One has to ask what VAR was doing during this sequence of events and why it didn’t break cover to rescind the red but then, this is the whole problem with VAR. It’s a selective and inconsistent medium that was intended to replace the selective actions and inconsistent judgements of a human official. Ironically, VAR is a system presided over by a hidden observer who acts just like an inconsistent and judgemental official.
If the FA aren’t going to look at the glaring inconsistencies within the game, then I’m afraid the future of football isn’t guaranteed. Fans won’t stand for being cheated by those in the employment of the governing body and ultimately, these types of decisions can have serious consequences at the top and bottom of the Premier League table.
Imagine a relegation battle on the last day of the season that will be decided by a win. The winners of that contest survive in the Premier League, the losers are relegated. A similar decision, under those circumstances, will cost a club millions.
Am I going to talk about the Wolves vs Arsenal game? No, not really, this was the key talking point of the contest and pivotal to the result. Who scored and how they scored after the Luiz sending off is completely irrelevant. Arsenal were always going to struggle to contain Wolves as they grew in confidence and Arteta must have had serious regrets about his side’s inability to take their earlier chances.
He will have also concluded that it’s far easier to defend a 3-1 lead with fewer men than it is from a position of 1-1 or 1-2 down. From the moment Wolves scored a scorcher worthy of the points, the game drifted beyond Arsenal’s reach. Leno added to the Arsenal woes when he was sent off for handling outside the area with the ball whipping off the wet surface. Unfortunate, but a red card nevertheless.
For 40 minutes of the Wolves vs Arsenal game, Arsenal had looked good, fantastic even, with the imperious Thomas Partey running the show, partnered by a much improved Granit Xhaka. This is what happens sometimes when a decent-ish player plays with a quality player, their own stock increases substantially. Other pluses were the performances of Pepe and Saka who were an absolute menace to the Wolves’ defence, but both were hindered in the latter stages by the constant need to defend.
This result means little in the big scheme of things but the stain on the Premier League’s reputation is growing with each farce they overlook and I fully expect the red card to be wiped off the Brazilian’s record at an appeal. If it isn’t, then the problems are far worse than we first thought.
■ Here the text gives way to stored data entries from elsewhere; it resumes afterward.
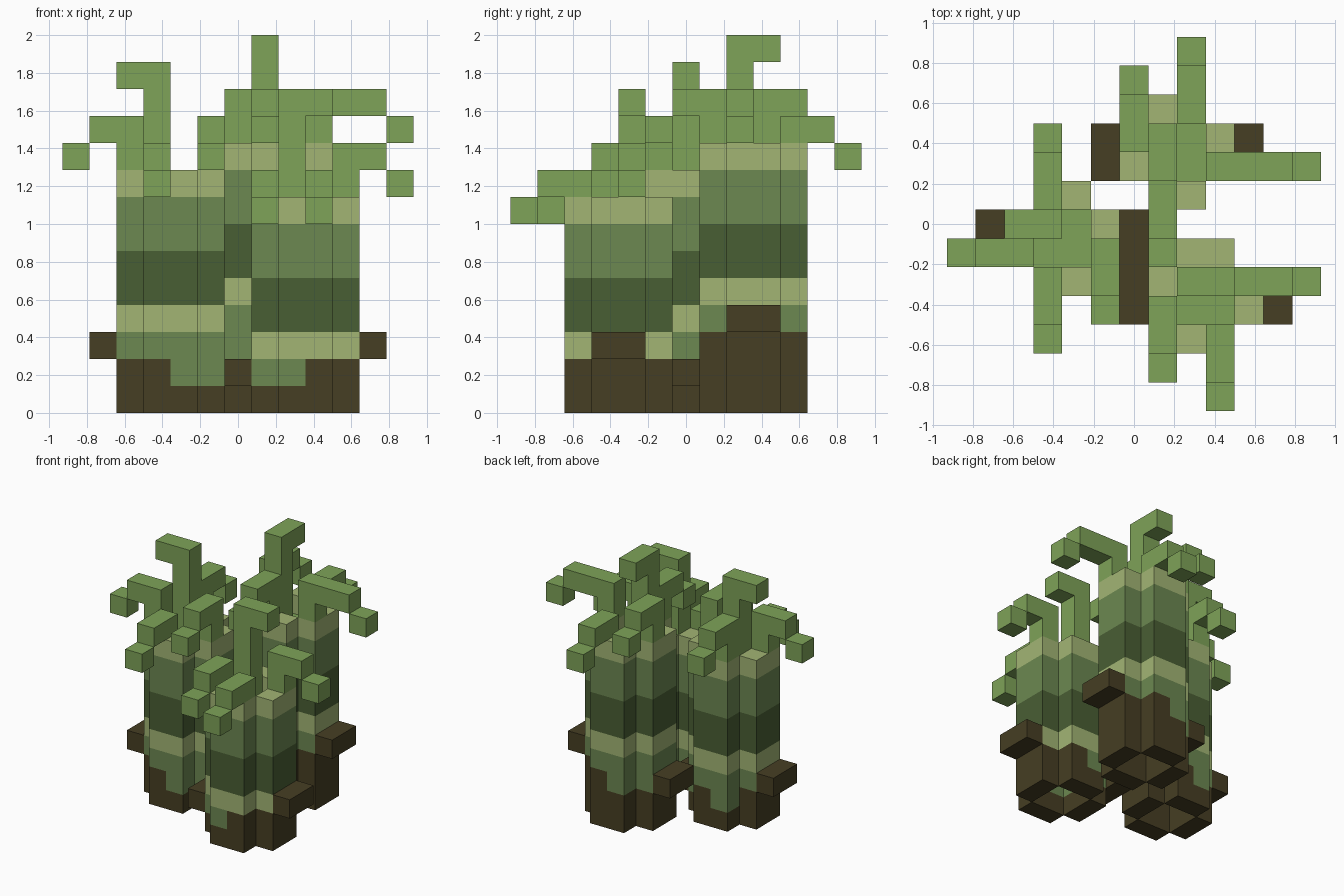
import bpy, bmesh
from math import radians

U = 2 / 14  # edge of one block

cube = bpy.data.objects.get("Cube")
if cube:
    bpy.data.objects.remove(cube, do_unlink=True)


def linear(hex_code):
    values = [int(hex_code[i:i + 2], 16) / 255 for i in (0, 2, 4)]
    return [v / 12.92 if v <= 0.04045 else ((v + 0.055) / 1.055) ** 2.4 for v in values] + [1]


def make_material(name, hex_code):
    mat = bpy.data.materials.new(name)
    mat.use_nodes = True
    mat.diffuse_color = linear(hex_code)
    mat.node_tree.nodes["Principled BSDF"].inputs["Base Color"].default_value = linear(hex_code)
    return mat


MATERIALS = [make_material("root_brown", "463E23"),
             make_material("mid_green", "6C8851"),
             make_material("pale_green", "A2B574"),
             make_material("dark_green", "495E34"),
             make_material("tendril_green", "7EA358")]
BROWN, MID, PALE, DARK, TENDRIL = range(5)

# Outward direction and two edge directions for each side of a block
SIDES = []
for axis in range(3):
    for sign in (-1, 1):
        n, a, b = [0] * 3, [0] * 3, [0] * 3
        n[axis], a[(axis + 1) % 3], b[(axis + 2) % 3] = sign, 1, sign
        SIDES.append((n, a, b))


def build_blocks(name, blocks):
    """Skin a set of grid blocks {(x, y, z): material} with their outer faces."""
    bm = bmesh.new()
    for (x, y, z), mat in blocks.items():
        for n, a, b in SIDES:
            if (x + n[0], y + n[1], z + n[2]) in blocks:
                continue
            corners = []
            for s, t in ((-1, -1), (1, -1), (1, 1), (-1, 1)):
                p = [(n[i] + s * a[i] + t * b[i]) / 2 for i in range(3)]
                corners.append(bm.verts.new(((x + p[0]) * U, (y + p[1]) * U, (z + 0.5 + p[2]) * U)))
            bm.faces.new(corners).material_index = mat
    bmesh.ops.remove_doubles(bm, verts=bm.verts, dist=U / 100)
    bmesh.ops.dissolve_limit(bm, angle_limit=radians(1), verts=bm.verts, edges=bm.edges,
                             delimit={'MATERIAL'})
    mesh = bpy.data.meshes.new(name)
    bm.to_mesh(mesh)
    bm.free()
    for mat in MATERIALS:
        mesh.materials.append(mat)
    bpy.context.collection.objects.link(bpy.data.objects.new(name, mesh))


def build_stalk(name, x0, y0, top, brown, low_cells):
    """Four planks round a hollow core, banded by height."""
    blocks = {}
    for i in range(4):
        for j in range(4):
            if (i in (0, 3)) == (j in (0, 3)):
                continue
            soil = brown - 1 if (i, j) in low_cells else brown
            for z in range(top):
                down = top - 1 - z
                if z < soil:
                    mat = BROWN
                elif down == 0 or down == 5:
                    mat = PALE
                elif down in (3, 4):
                    mat = DARK
                else:
                    mat = MID
                blocks[x0 + i, y0 + j, z] = mat
    build_blocks(name + "_stalk", blocks)
    # Recessed green core cap
    build_blocks(name + "_core", {(x0 + i, y0 + j, top - 2): TENDRIL
                                  for i in (1, 2) for j in (1, 2)})


def build_roots(name, x0, y0, left_z, right_z):
    """A two-block root on each x side of the stalk."""
    for side, x, z in (("right", x0 - 1, left_z), ("left", x0 + 4, right_z)):
        build_blocks(f"{name}_{side}_root", {(x, y0 + j, z): BROWN for j in (1, 2)})


def build_tendril(name, x, y, dx, dy, base, raised):
    """Tendril that rises from the rim, reaches outward and droops at the tip."""
    z = base + raised
    blocks = {(x, y, k): TENDRIL for k in range(base, z + 1)}
    blocks[x + dx, y + dy, z] = TENDRIL
    build_blocks(name, blocks)
    build_blocks(name + "_tip", {(x + 2 * dx, y + 2 * dy, z - 1): TENDRIL})


def build_tall_shoot(name, x, y, dx, dy, top):
    """Tall central shoot with a hooked end."""
    blocks = {(x, y, k): TENDRIL for k in range(top - 1, top + 4)}
    blocks[x + dx, y + dy, top + 3] = TENDRIL
    build_blocks(name, blocks)


# name, corner, height, soil height, lower soil cells, root heights, shoot, tendrils
low_half = {(0, 1), (0, 2), (1, 0), (1, 3)}
plants = [
    ("side", -4, -2, 9, 2, {(2, 0), (3, 1), (3, 2), (1, 3)}, (2, 1), (-3, 0, -1, 0),
     [(-4, -1, -1, 0, 1), (-3, 1, 0, 1, 1), (-3, -2, 0, -1, 0), (-1, -1, 0, -1, 1)]),
    ("front", 1, -4, 8, 2, low_half, (1, 2), (2, -2, 1, 0),
     [(4, -2, 1, 0, 1), (3, -4, 0, -1, 0), (1, -3, 0, -1, 0)]),
    ("back", 0, 1, 10, 3, low_half, (2, 3), (1, 2, 0, 1),
     [(3, 2, 1, 0, 1), (2, 4, 0, 1, 0), (0, 3, 0, 1, 1), (1, 1, 0, -1, 1)]),
]

for name, x0, y0, top, brown, low_cells, roots, shoot, tendrils in plants:
    build_stalk(name, x0, y0, top, brown, low_cells)
    build_roots(name, x0, y0, *roots)
    build_tall_shoot(name + "_tall_shoot", *shoot, top)
    for k, (x, y, dx, dy, raised) in enumerate(tendrils):
        # The raised sideways tendrils are one block longer on the back stalk
        if name == "back" and dx:
            build_blocks("back_arm_base", {(x, y, top): TENDRIL, (x, y, top + 1): TENDRIL})
            x += dx
            build_tendril(f"{name}_tendril_{k + 1}", x, y, dx, dy, top + 1, 0)
        else:
            build_tendril(f"{name}_tendril_{k + 1}", x, y, dx, dy, top, raised)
Arsenal will suffer this, learn from it and move on. It won’t define their season, it’s just a blip in what is fast becoming the most unpredictable campaign in Premier League history. At this rate, West Brom could win the title… of course, they can’t, but it’s turning into that sort of odd season.